150 said...

How exactly is your post going to help them overcome that nervousness and make them feel more confident about asking strangers for help?

By making them realize that everyone worries about this at some point, and that those worries are so unfounded as to be worth gentle teasing?

I think Phoenix is dead on. Specificity isn't giving away the farm, it's taking agents on a luxury tour. Plus, Phoenix used a winky face with a clown nose! How can you be afraid of that?

Anonymous said...

Seems about as helpful as sitting next to someone on an airplane who is obviously uneasy and saying, "You afraid to fly or something? The plane isn't going to crash. Those worries are unfounded. What are you scared of? You really think it's going to just fall out of the sky?"

Maybe it's a winky face and a clown nose to you, but it might not be to other people. Congratulate people like Discouraged for climbing on board. Belitting them for doing it white-knuckled is lame.

Kings Falcon said...

Seemingly random events occur, and it isn't until later in the game that it becomes evident that they are pieces in a puzzle -- that events and people have significance, and are actually interconnected.

Maybe the heart of your problem is that you don't want to just say the above in the query. Just because your MC doesn't connect the dots until the end, doesn't mean you can't in the query. In fact, you probably should.

It sounds like:

Brian starts off estatic because he's hooking up with an old flame and traveling with playboys through the hottest spots. He finds something in his girlfriend's pocket that makes him question if everything is what he thought it was and leaves the company of the "Holiday Lords" looking for answers. Along the way he's in a cab that breaks down, and bumps into an old friend, then he "accidentally" loses his wallet and accepts work with contractor who exploits immigrants. The end result of this is he has to for some reason confront his party friends and his old freind helps him do it.

Right? Right-ish?

Tell me what the peices are and promise me a resolution and a conflict and you probably have a great first draft query.

Good luck

Anonymous said...

Hi Discouraged! I do hope you post a rewrite. I'm looking forward to it.

Just one comment:

[quote]Who's Brian anyway?

The main character of the novel. An ordinary person who will have to do extraordinary things.
[/quote]

It's *that* kind of answer that's holding back your query. It's too general. The person who was asking "who's Brian?" wasn't unaware that he's a character in the book. They were asking to know who he is in particular. A student? A businessman? An academic? An artist? Homeless? Young? Old? Pedantic? Parties all night? What? *Something*

Looking forward to a revised query that will help me understand this interesting story!

Phoenix said...

Thank you, 150. Sometimes my clown face even wears a pointy clown hat <:o)

Anon 1:53/4:54, the difference between Discouraged Writer and your not-so-frequent flyer is that DW came here looking for advice. And DW is interacting with the commenters and obviously trying to understand what the underlying issue is as to why their query doesn't *quite* sparkle.
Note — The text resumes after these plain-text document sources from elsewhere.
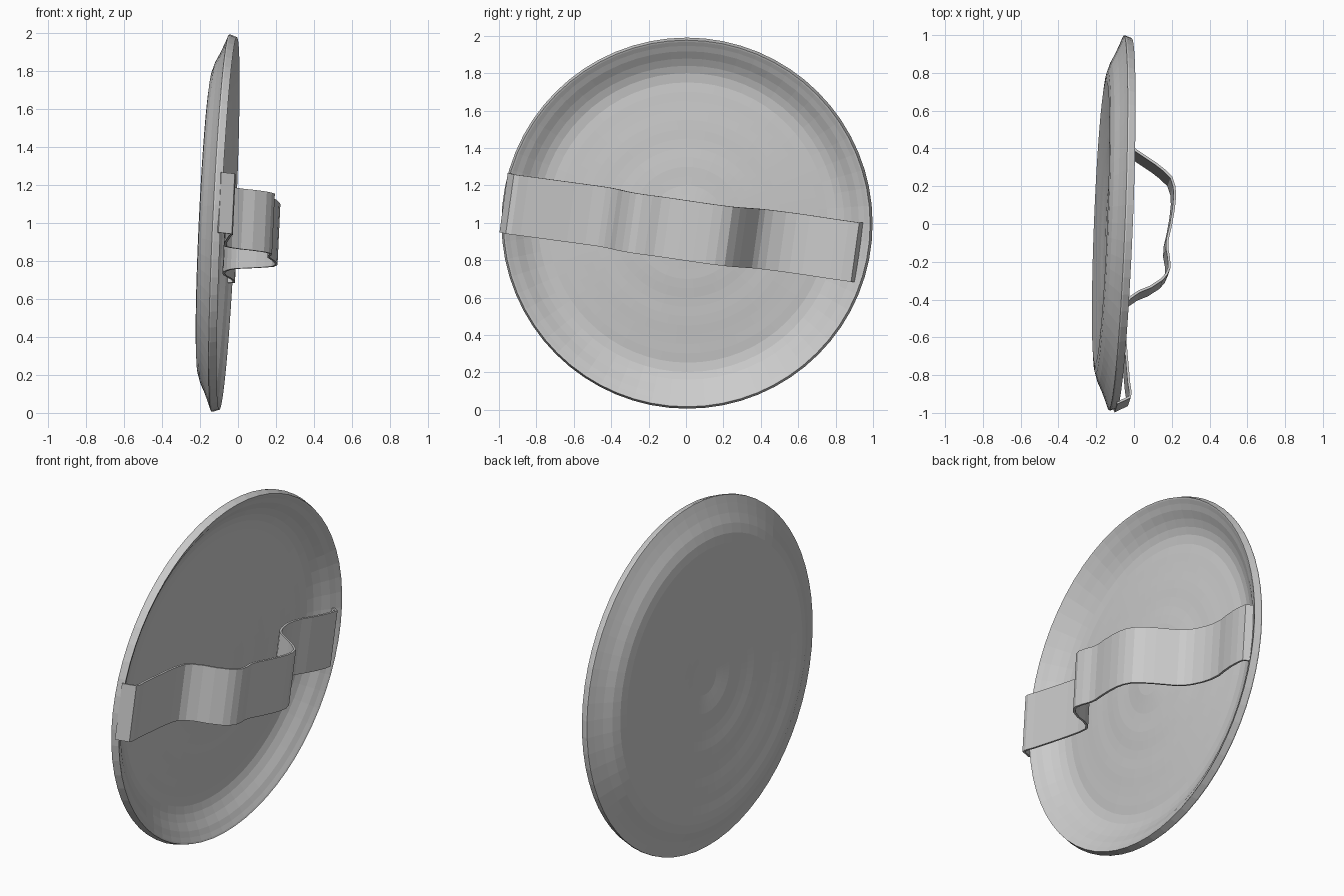
import bpy, bmesh, math
from mathutils import Matrix, Vector

if "Cube" in bpy.data.objects:
    bpy.data.objects.remove(bpy.data.objects["Cube"])

grey = bpy.data.materials.new("plain grey")
grey.diffuse_color = (0.6, 0.6, 0.6, 1)
grey.use_nodes = True
grey.node_tree.nodes["Principled BSDF"].inputs["Base Color"].default_value = grey.diffuse_color
LEAN_Y, LEAN_Z = 0.04, 0.047


def finish(name, bm):
    bmesh.ops.recalc_face_normals(bm, faces=bm.faces)
    me = bpy.data.meshes.new(name)
    bm.to_mesh(me)
    bm.free()
    ob = bpy.data.objects.new(name, me)
    bpy.context.collection.objects.link(ob)
    me.materials.append(grey)
    return ob


# Floor of the dish: rises in soft rings towards the centre
def floor(r):
    rise = 1 - r / 0.78
    return rise * (0.055 + 0.003 * math.cos(2 * math.pi * (r - 0.095) / 0.22))


# Shallow dish: closed profile of (radius, depth), turned around the x axis
rings = [0.05 * i for i in range(15)]
outer = [(r, -0.178 + floor(r)) for r in rings]
outer += [(0.75, -0.177), (0.80, -0.172), (0.85, -0.156), (0.90, -0.131), (0.95, -0.110)]
rim = [(0.992, -0.094), (0.993, -0.086), (0.981, -0.052), (0.972, -0.056)]
inner = [(0.95, -0.070), (0.92, -0.086), (0.88, -0.114), (0.84, -0.136), (0.80, -0.150),
         (0.75, -0.155)]
inner += [(r, -0.156 + floor(r)) for r in reversed(rings)]

bm = bmesh.new()
verts = [bm.verts.new((x, 0, r)) for r, x in outer + rim + inner]
edges = [bm.edges.new(p) for p in zip(verts, verts[1:])]
bmesh.ops.spin(bm, geom=verts + edges, cent=(0, 0, 0), axis=(1, 0, 0),
               angle=2 * math.pi, steps=64, use_duplicate=False)
bmesh.ops.remove_doubles(bm, verts=bm.verts, dist=0.0005)
bmesh.ops.dissolve_degenerate(bm, edges=bm.edges, dist=0.0005)
dish = finish("dish", bm)
# The dish leans slightly about two axes
tilt = Vector((1, 0, 0)).rotation_difference(Vector((1, -LEAN_Y, -LEAN_Z)))
dish.matrix_world = Matrix.Translation((0, 0.002, 0.994)) @ tilt.to_matrix().to_4x4()

# Strap: bent band given as (position along strap, height off the dish)
path = [(-0.957, -0.098), (-0.925, -0.030), (-0.90, -0.026),
        (-0.85, -0.034), (-0.75, -0.043), (-0.60, -0.056), (-0.50, -0.060),
        (-0.43, -0.055), (-0.395, -0.030), (-0.36, 0.020), (-0.335, 0.080),
        (-0.295, 0.140), (-0.265, 0.165), (-0.23, 0.180), (-0.18, 0.177),
        (-0.13, 0.168), (-0.08, 0.170), (0.0, 0.188), (0.08, 0.202),
        (0.15, 0.209), (0.20, 0.206), (0.25, 0.190), (0.29, 0.150),
        (0.325, 0.105), (0.365, 0.045), (0.395, 0.0), (0.425, -0.025),
        (0.47, -0.046), (0.54, -0.064), (0.60, -0.068), (0.67, -0.062), (0.74, -0.042),
        (0.82, -0.024), (0.88, -0.016), (0.932, -0.014), (0.956, -0.060)]
bm = bmesh.new()
rows = [[bm.verts.new((x + LEAN_Z * w, u, w - LEAN_Z * x)) for w in (-0.16, 0.16)]
        for u, x in path]
for a, b in zip(rows, rows[1:]):
    bm.faces.new((a[0], b[0], b[1], a[1]))
strap = finish("strap", bm)
strap.matrix_world = (Matrix.Translation((0, -0.022, 0.971))
                      @ Matrix.Rotation(math.radians(-7.9), 4, 'X'))
thick = strap.modifiers.new("thickness", 'SOLIDIFY')
thick.thickness = 0.013
thick.offset = 0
IMO, it would be a disservice to DW to not point out that it's that unfounded fear that someone will steal their idea that's really holding them back from writing a query that will attract an agent's attention.

Which is kinder: To be pc and hand-holding and all motherly and have DW go through dozens of rewrites and waste hours and hours of time as s/he continues to dance around their hook and then wonder why they keep getting form rejections -- or to arrow in on the real issue and ask them to focus on the true roadblock?

I've been hanging around this blog a long time, and my absolute greatest delight has been seeing authors reach that breakthrough moment when they finally "get" it and take once-weak queries and make them strong. Who knows which stranger's words helped them most? We're an honest bunch, and even the people I disagree with I truly respect for saying something to try to help -- and for no reward but to see someone else's work shine.